Journal of Geographical Sciences ›› 2012, Vol. 22 ›› Issue (6): 1131-1148.doi: 10.1007/s11442-012-0987-1

• Human-Environment Interactions • Previous Articles     Next Articles

MRICES: A new model for emission mitigation strategy assessment and its application

WANG Zheng1,2, WU Jing1, ZHU Qianting3, WANG Lijuan1, GONG Yi1, LI Huaqun4   

  1. 1. Institute of Policy and Management, CAS, Beijing 100190, China;
    2. School of Business Administration, China University of Petroleum, Beijing 102249, China;
    3. East China Normal University, Key Laboratory of Geographical Information Science, Ministry of State Education of China, Shanghai 200062, China;
    4. School of Public Policy, George Mason University, Virginia 22030, USA
  • Received:2012-01-09 Revised:2012-08-16 Online:2012-12-15 Published:2012-12-15

Abstract:

Many global emission reduction strategies have been proposed, but few have been assessed quantitatively from the view of equality, efficiency and effectiveness. Integrated assessment models (IAM) is one of the effective ways to make climate policy modeling.

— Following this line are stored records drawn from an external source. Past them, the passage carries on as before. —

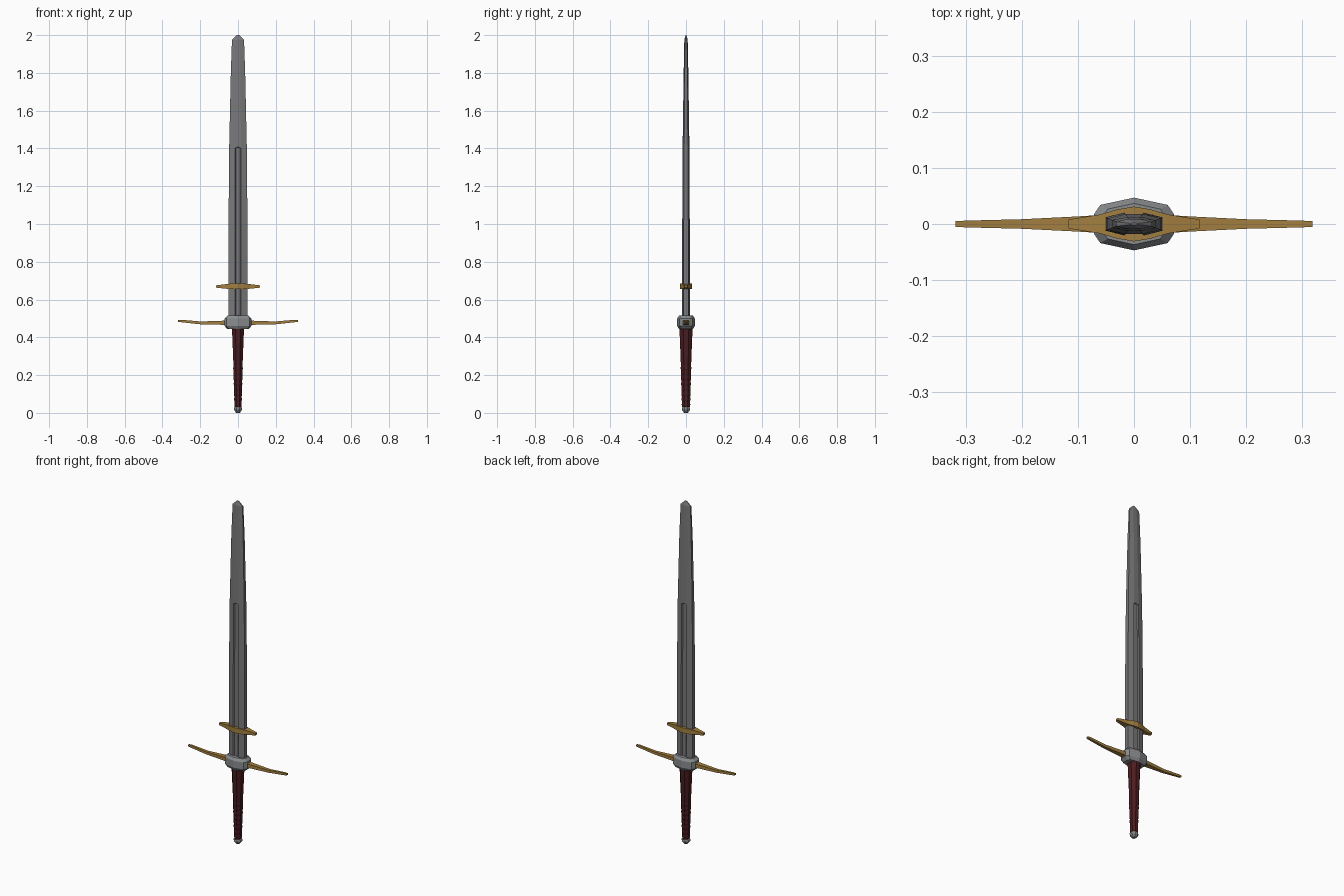
import bpy, bmesh, math

if "Cube" in bpy.data.objects:
    bpy.data.objects.remove(bpy.data.objects["Cube"])


def material(name, rgb):
    m = bpy.data.materials.new(name)
    m.diffuse_color = (*rgb, 1)
    m.use_nodes = True
    m.node_tree.nodes["Principled BSDF"].inputs["Base Color"].default_value = m.diffuse_color
    return m


STEEL = material("blade steel", (0.19, 0.19, 0.195))
FITTING = material("fitting steel", (0.25, 0.26, 0.27))
GOLD = material("brass", (0.36, 0.21, 0.05))
LEATHER = material("dark red leather", (0.07, 0.012, 0.014))


def loft(name, rings, mat):
    """Skin equal-length point rings into a closed, flat-shaded solid."""
    bm = bmesh.new()
    rows = [[bm.verts.new(p) for p in ring] for ring in rings]
    n = len(rows[0])
    for a, b in zip(rows, rows[1:]):
        for i in range(n):
            j = (i + 1) % n
            bm.faces.new((a[i], a[j], b[j], b[i]))
    bm.faces.new(rows[0])
    bm.faces.new(rows[-1])
    bmesh.ops.recalc_face_normals(bm, faces=bm.faces)
    me = bpy.data.meshes.new(name)
    bm.to_mesh(me)
    bm.free()
    me.materials.append(mat)
    ob = bpy.data.objects.new(name, me)
    bpy.context.collection.objects.link(ob)
    return ob


def blade_ring(z, w, e, t, f, groove, peak=0.0):
    """Flat-edged section with a central fuller of given depth."""
    g = t - groove
    half = [(w, e, 0), (f, t, 0), (f * 0.7, g, 0), (0, g, peak),
            (-f * 0.7, g, 0), (-f, t, 0), (-w, e, 0)]
    pts = half + [(-x, -y, p) for x, y, p in half]
    return [(x, y, z + p) for x, y, p in pts]


# blade: fullered lower part, plain tapering upper part
loft("blade", [
    blade_ring(0.48, 0.051, 0.012, 0.021, 0.017, 0.006),
    blade_ring(1.00, 0.050, 0.012, 0.020, 0.017, 0.006),
    blade_ring(1.40, 0.047, 0.010, 0.018, 0.016, 0.006, 0.006),
    blade_ring(1.403, 0.0468, 0.010, 0.018, 0.016, 0.0, 0.006),
    blade_ring(1.80, 0.038, 0.007, 0.0125, 0.012, 0.0),
    blade_ring(1.975, 0.032, 0.004, 0.009, 0.010, 0.0),
    blade_ring(2.00, 0.006, 0.001, 0.002, 0.002, 0.0),
], STEEL)


def bar(name, stations, mat):
    """Bar along x, mirrored; stations are x, half depth, z low, z high."""
    full = [(-x, *r) for x, *r in reversed(stations) if x > 0] + stations
    loft(name, [[(x, -d, a), (x, d, a), (x, d, b), (x, -d, b)]
                for x, d, a, b in full], mat)


# main crossguard with gently raised tips
bar("crossguard", [
    (0.06, 0.016, 0.465, 0.489), (0.10, 0.0135, 0.467, 0.487),
    (0.20, 0.0085, 0.469, 0.484), (0.30, 0.006, 0.480, 0.493),
    (0.318, 0.005, 0.482, 0.492)], GOLD)

# small upper guard around the blade
bar("upper_guard", [
    (0.0, 0.031, 0.655, 0.686), (0.03, 0.026, 0.655, 0.685),
    (0.06, 0.017, 0.657, 0.682), (0.117, 0.008, 0.663, 0.675)], GOLD)


def block_ring(z, s, c):
    """Six-sided plan with short flat ends, scaled by s."""
    pts = [(0.071, -0.018), (0.071, 0.018), (0.060, 0.034), (0, c),
           (-0.060, 0.034), (-0.071, 0.018), (-0.071, -0.018),
           (-0.060, -0.034), (0, -c), (0.060, -0.034)]
    return [(x * s, y * s, z) for x, y in pts]


# steel guard block with chamfered top and bottom
loft("guard_block", [block_ring(0.443, 0.78, 0.047), block_ring(0.46, 1, 0.047),
                     block_ring(0.50, 1, 0.047), block_ring(0.515, 0.78, 0.047)],
     FITTING)


def circle(z, rx, ry, n=8):
    return [(rx * math.cos(2 * math.pi * (i + 0.5) / n) * 1.05,
             ry * math.sin(2 * math.pi * (i + 0.5) / n) * 1.05, z)
            for i in range(n)]


# leather grip: smooth at the top, ribbed towards the pommel
grip = []
RIBS = 8
for i in range(RIBS * 2 + 1):
    z = 0.03 + 0.22 * i / (RIBS * 2)
    k = (z - 0.03) / 0.42
    r = 0.0 if i % 2 else 0.002
    grip.append(circle(z, 0.020 + 0.013 * k - r, 0.023 + 0.013 * k - r))
grip.append(circle(0.45, 0.033, 0.036))
loft("grip", grip, LEATHER)

# pommel
loft("pommel", [circle(0.0, 0.010, 0.010), circle(0.010, 0.018, 0.018),
                circle(0.017, 0.022, 0.023), circle(0.025, 0.022, 0.023),
                circle(0.036, 0.015, 0.016)], FITTING)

So in this paper we developed the MRICES (Multi-regional integrated model of climate and economy with GDP spillovers) model, which is an IAM but extends to include GDP spillover mechanism, to make assessment on several strategies for global emission reduction, including the egalitarianism strategy, the UNDP strategy and the Copenhagen Accord. Using 1990 as a baseline for historical emission levels, the egalitarian strategy argues that developed countries should implement urgent emission reductions, whereas developing countries are allowed relatively higher future emission quotas. The UNDP strategy addresses the issue of substantial changes in global temperature but acknowledges that developing countries are not able to afford more costs for mitigation measures, which is inequitable from the perspective of a country’s right to develop. We also simulated the Copenhagen Accord to determine the consequences by the year 2100 if each country continues their current emission mitigation actions, and results indicated that the increase in global temperature will be 2.8℃ by 2100; consequently, much stronger emission reduction efforts must be implemented after 2020. Based on analysis on mitigation strategies, it is recognized that the common but differentiated responsibility principle must be insisted when making global mitigation strategy. To comply with this principle, the emission reduction baseline of developed and developing countries should be discriminated, so 1990 and 2005 can be taken as the base year for developed and developing countries respectively.

Key words: IAM, climate change, GDP spillover, mitigation strategy assessment